### EXERCISE INSTRUCTIONS
Among the records below, find each line containing the word "faces" and copy it.

### RECORDS SHOWN
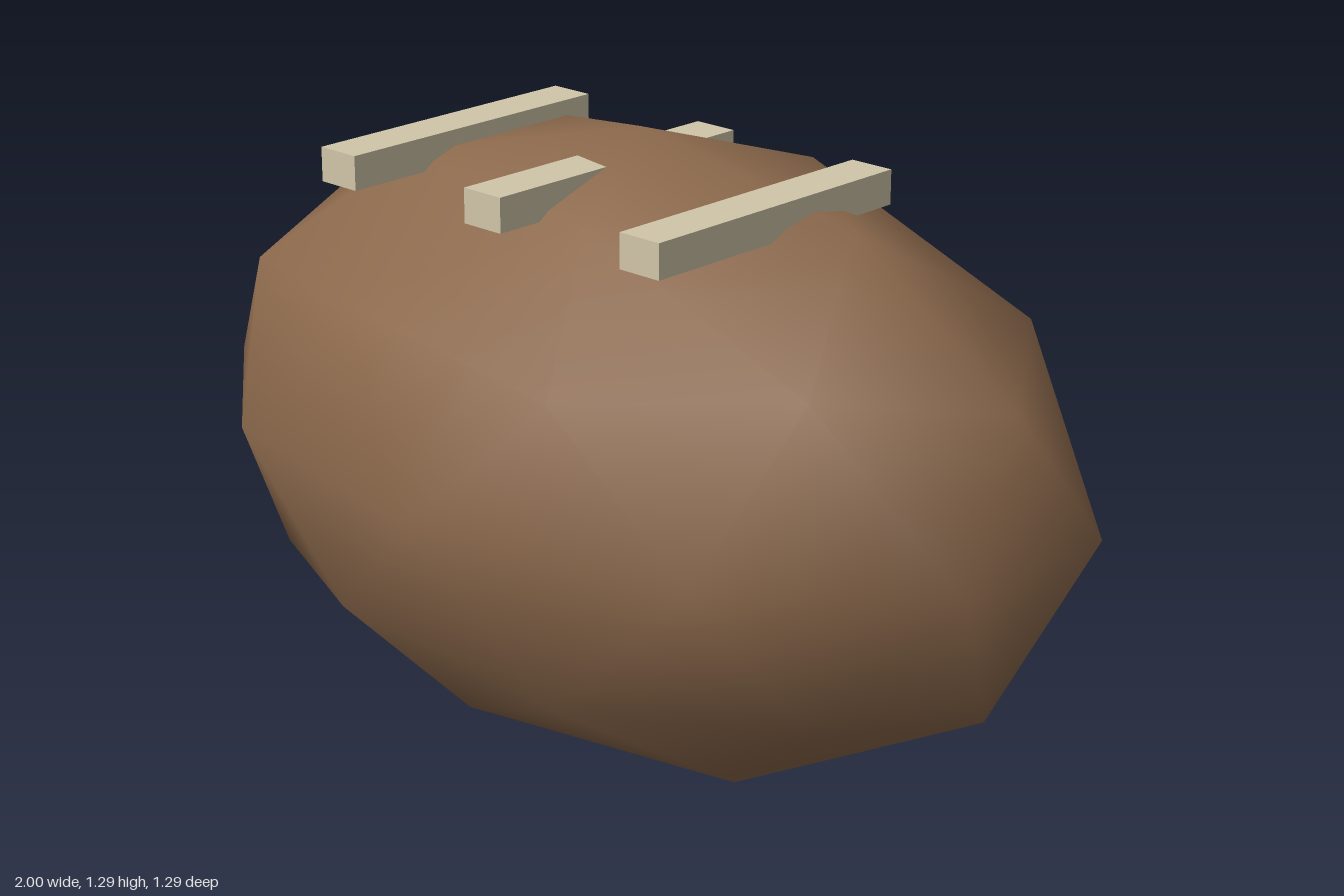
import * as THREE from 'three';

const brown = new THREE.MeshStandardMaterial({ color: 0x8c694c });
brown.name = 'brown leather';
const cream = new THREE.MeshStandardMaterial({ color: 0xd0c5a8 });
cream.name = 'cream lace';

// Icosahedron standing on a vertex, split once: a smooth 42-point ball
function createBall() {
  const verts = [0, 1, 0];
  const faces = [];
  const h = 1 / Math.sqrt(5), r = 2 * h;
  for (const [y, offset] of [[h, 0], [-h, Math.PI / 5]]) {
    for (let k = 0; k < 5; k++) {
      const a = offset + (k * 2 * Math.PI) / 5;
      verts.push(r * Math.cos(a), y, r * Math.sin(a));
    }
  }
  verts.push(0, -1, 0);
  for (let k = 0; k < 5; k++) {
    const next = (k + 1) % 5, prev = (k + 4) % 5;
    const upper = 1 + k, lower = 6 + k;
    faces.push(0, 1 + next, upper);
    faces.push(upper, 1 + next, lower);
    faces.push(lower, 6 + prev, upper);
    faces.push(11, lower, 6 + next);
  }
  return new THREE.PolyhedronGeometry(verts, faces, 1, 1);
}

export function createModel() {
  const group = new THREE.Group();
  group.name = 'ball';

  // Elongated leather body
  const geometry = createBall();
  geometry.scale(1.0515, 0.647, 0.647);
  const body = new THREE.Mesh(geometry, brown);
  body.name = 'body';
  body.position.y = 0.647;
  group.add(body);

  // Three lace bars across the top
  const laceGeometry = new THREE.BoxGeometry(0.097, 0.07, 0.647);
  for (const x of [-0.405, 0, 0.405]) {
    const lace = new THREE.Mesh(laceGeometry, cream);
    lace.name = 'lace';
    lace.position.set(x, 1.215, 0.101);
    group.add(lace);
  }
  return group;
}
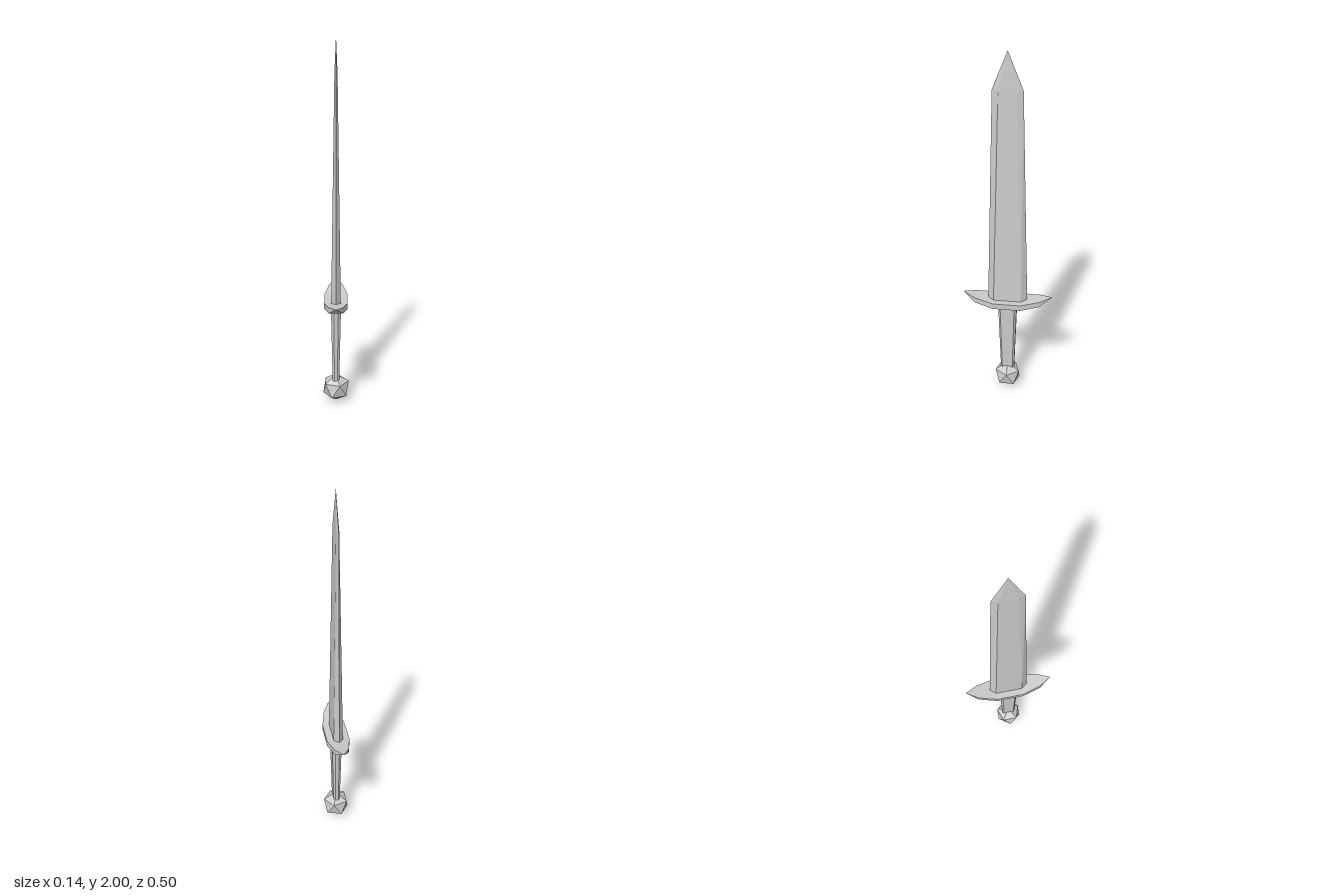
import * as THREE from 'three';
import { ConvexGeometry } from 'three/addons/geometries/ConvexGeometry.js';

// Skin a list of equal-sized rings of Vector3 and close both ends.
// Rings run counter-clockwise seen from the side the loft travels towards.
function loft(rings) {
  const out = [];
  const tri = (a, b, c) => {
    const area = b.clone().sub(a).cross(c.clone().sub(a)).length();
    if (area > 1e-8) for (const p of [a, b, c]) out.push(p.x, p.y, p.z);
  };
  const n = rings[0].length;
  for (let i = 0; i < rings.length - 1; i++) {
    const a = rings[i], b = rings[i + 1];
    for (let j = 0; j < n; j++) {
      const k = (j + 1) % n;
      tri(a[j], a[k], b[k]);
      tri(a[j], b[k], b[j]);
    }
  }
  const first = rings[0], last = rings[rings.length - 1];
  for (let j = 1; j < n - 1; j++) {
    tri(first[0], first[j + 1], first[j]);
    tri(last[0], last[j], last[j + 1]);
  }
  const geometry = new THREE.BufferGeometry();
  geometry.setAttribute('position', new THREE.Float32BufferAttribute(out, 3));
  geometry.computeVertexNormals();
  return geometry;
}

const ring = (y, points) => points.map(([x, z]) => new THREE.Vector3(x, y, z));

// Flat-sided blade section: flat cheeks, bevelled to a sharp edge
const bladeRing = (y, x, flat, edge) =>
  ring(y, [[0, edge], [x, flat], [x, -flat], [0, -edge], [-x, -flat], [-x, flat]]);

// Eight-sided grip section
const gripRing = (y, x, xIn, z, zIn) =>
  ring(y, [[xIn, z], [x, zIn], [x, -zIn], [xIn, -z], [-xIn, -z], [-x, -zIn], [-x, zIn], [-xIn, z]]);

// Rectangular crossguard section
const guardRing = (z, x, bottom, top) =>
  [[-x, bottom], [x, bottom], [x, top], [-x, top]].map(([px, py]) => new THREE.Vector3(px, py, z));

export function createModel() {
  const group = new THREE.Group();
  const steel = new THREE.MeshStandardMaterial({ color: 0xcccccc });
  steel.name = 'pale steel';
  steel.flatShading = true;

  const add = (name, geometry) => {
    const mesh = new THREE.Mesh(geometry, steel);
    mesh.name = name;
    group.add(mesh);
    return mesh;
  };

  // Blade tapering to a point
  add('blade', loft([
    bladeRing(0.6, 0.026, 0.077, 0.11),
    bladeRing(1.81, 0.008, 0.046, 0.077),
    bladeRing(2, 0, 0, 0),
  ]));

  // Crossguard with both arms swept up to points
  add('crossguard', loft([
    guardRing(-0.25, 0, 0.642, 0.642),
    guardRing(-0.182, 0.038, 0.597, 0.628),
    guardRing(-0.077, 0.063, 0.579, 0.612),
    guardRing(0.077, 0.063, 0.579, 0.612),
    guardRing(0.182, 0.038, 0.597, 0.628),
    guardRing(0.25, 0, 0.642, 0.642),
  ]));

  // Grip, wider towards the guard
  add('grip', loft([
    gripRing(0.12, 0.018, 0.008, 0.038, 0.029),
    gripRing(0.59, 0.028, 0.012, 0.053, 0.04),
  ]));

  // Twenty-sided pommel standing on one corner
  const r = 0.08, ringRadius = r * 2 / Math.sqrt(5), ringHeight = r / Math.sqrt(5);
  const corners = [new THREE.Vector3(0, r, 0), new THREE.Vector3(0, -r, 0)];
  for (let i = 0; i < 5; i++) {
    const a = i * Math.PI * 2 / 5;
    const x = ringRadius * Math.cos(a), z = ringRadius * Math.sin(a);
    corners.push(new THREE.Vector3(x, ringHeight, z), new THREE.Vector3(-x, -ringHeight, z));
  }
  add('pommel', new ConvexGeometry(corners)).position.y = r;

  return group;
}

### RESULT
  const faces = [];
    faces.push(0, 1 + next, upper);
    faces.push(upper, 1 + next, lower);
    faces.push(lower, 6 + prev, upper);
    faces.push(11, lower, 6 + next);
  return new THREE.PolyhedronGeometry(verts, faces, 1, 1);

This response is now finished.